Filter the listing below down to the lines with the word "modifiers" and copy those.

EXERCISE MATERIAL below:

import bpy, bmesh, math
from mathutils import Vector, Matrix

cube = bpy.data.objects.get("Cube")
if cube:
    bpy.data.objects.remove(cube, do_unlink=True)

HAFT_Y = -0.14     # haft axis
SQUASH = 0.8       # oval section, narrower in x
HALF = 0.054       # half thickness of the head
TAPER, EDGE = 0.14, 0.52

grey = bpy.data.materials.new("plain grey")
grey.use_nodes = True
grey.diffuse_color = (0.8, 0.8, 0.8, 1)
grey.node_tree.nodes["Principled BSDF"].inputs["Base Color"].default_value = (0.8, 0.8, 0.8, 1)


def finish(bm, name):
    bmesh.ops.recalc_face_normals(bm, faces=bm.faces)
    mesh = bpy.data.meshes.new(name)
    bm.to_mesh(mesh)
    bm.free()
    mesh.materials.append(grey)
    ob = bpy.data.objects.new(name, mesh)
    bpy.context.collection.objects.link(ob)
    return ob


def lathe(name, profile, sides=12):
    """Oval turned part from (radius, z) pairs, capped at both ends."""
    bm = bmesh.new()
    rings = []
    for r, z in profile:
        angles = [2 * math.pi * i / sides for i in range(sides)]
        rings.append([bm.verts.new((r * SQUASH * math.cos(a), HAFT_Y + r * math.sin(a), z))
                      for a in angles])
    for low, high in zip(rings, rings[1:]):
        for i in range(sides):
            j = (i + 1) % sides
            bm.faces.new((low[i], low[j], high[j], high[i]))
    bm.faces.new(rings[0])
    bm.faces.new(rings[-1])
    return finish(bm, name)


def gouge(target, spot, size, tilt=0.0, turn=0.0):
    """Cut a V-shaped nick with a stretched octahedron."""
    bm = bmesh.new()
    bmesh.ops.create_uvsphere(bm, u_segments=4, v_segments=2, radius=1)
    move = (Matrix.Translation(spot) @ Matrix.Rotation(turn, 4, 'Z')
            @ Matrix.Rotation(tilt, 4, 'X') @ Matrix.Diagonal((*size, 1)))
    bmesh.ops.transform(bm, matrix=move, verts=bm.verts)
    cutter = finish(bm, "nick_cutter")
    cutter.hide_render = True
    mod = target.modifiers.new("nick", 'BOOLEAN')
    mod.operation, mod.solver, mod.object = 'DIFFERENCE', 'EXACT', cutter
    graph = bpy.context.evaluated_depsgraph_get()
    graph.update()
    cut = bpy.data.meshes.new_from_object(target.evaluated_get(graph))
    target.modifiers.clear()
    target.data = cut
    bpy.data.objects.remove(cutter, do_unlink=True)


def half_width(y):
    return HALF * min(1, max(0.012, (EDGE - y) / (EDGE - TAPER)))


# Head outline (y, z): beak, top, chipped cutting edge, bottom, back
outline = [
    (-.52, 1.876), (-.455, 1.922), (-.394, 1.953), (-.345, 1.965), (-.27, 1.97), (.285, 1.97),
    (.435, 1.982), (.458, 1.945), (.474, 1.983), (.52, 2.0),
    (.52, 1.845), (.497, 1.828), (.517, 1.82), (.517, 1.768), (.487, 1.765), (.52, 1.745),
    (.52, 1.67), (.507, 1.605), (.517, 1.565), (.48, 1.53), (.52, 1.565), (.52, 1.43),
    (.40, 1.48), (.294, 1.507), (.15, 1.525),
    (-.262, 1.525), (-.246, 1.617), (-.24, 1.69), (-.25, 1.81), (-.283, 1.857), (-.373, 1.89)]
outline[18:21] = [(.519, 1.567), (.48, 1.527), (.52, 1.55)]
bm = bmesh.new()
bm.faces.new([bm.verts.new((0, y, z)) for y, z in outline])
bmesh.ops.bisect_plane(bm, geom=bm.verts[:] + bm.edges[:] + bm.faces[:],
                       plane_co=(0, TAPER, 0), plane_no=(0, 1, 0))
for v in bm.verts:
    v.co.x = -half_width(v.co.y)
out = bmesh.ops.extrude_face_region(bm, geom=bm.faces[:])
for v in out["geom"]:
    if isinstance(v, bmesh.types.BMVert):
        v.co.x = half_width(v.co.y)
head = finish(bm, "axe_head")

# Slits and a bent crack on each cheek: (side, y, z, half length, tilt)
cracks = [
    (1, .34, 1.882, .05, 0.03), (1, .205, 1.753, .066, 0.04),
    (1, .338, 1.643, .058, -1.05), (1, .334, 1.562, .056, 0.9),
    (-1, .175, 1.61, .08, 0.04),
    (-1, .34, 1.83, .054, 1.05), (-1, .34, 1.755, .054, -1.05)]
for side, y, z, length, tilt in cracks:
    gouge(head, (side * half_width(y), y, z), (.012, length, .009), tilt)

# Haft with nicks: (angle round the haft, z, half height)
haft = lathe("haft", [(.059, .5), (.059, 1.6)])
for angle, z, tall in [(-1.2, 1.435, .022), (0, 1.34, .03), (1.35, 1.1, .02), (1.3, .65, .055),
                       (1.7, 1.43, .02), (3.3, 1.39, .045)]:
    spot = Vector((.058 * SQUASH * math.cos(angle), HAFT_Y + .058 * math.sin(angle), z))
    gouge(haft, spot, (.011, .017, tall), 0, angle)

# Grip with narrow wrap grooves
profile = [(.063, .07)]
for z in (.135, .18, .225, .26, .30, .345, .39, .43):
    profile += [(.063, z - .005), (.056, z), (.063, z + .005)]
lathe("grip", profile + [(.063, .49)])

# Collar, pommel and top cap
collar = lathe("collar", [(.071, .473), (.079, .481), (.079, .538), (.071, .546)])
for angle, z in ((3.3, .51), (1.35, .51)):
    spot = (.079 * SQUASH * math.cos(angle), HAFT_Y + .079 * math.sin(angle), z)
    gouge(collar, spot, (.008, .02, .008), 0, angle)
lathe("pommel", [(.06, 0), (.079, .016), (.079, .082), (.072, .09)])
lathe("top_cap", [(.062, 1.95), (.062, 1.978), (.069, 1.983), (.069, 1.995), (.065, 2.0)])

End of EXERCISE MATERIAL.

_COMPLETED TASK:_
    mod = target.modifiers.new("nick", 'BOOLEAN')
    target.modifiers.clear()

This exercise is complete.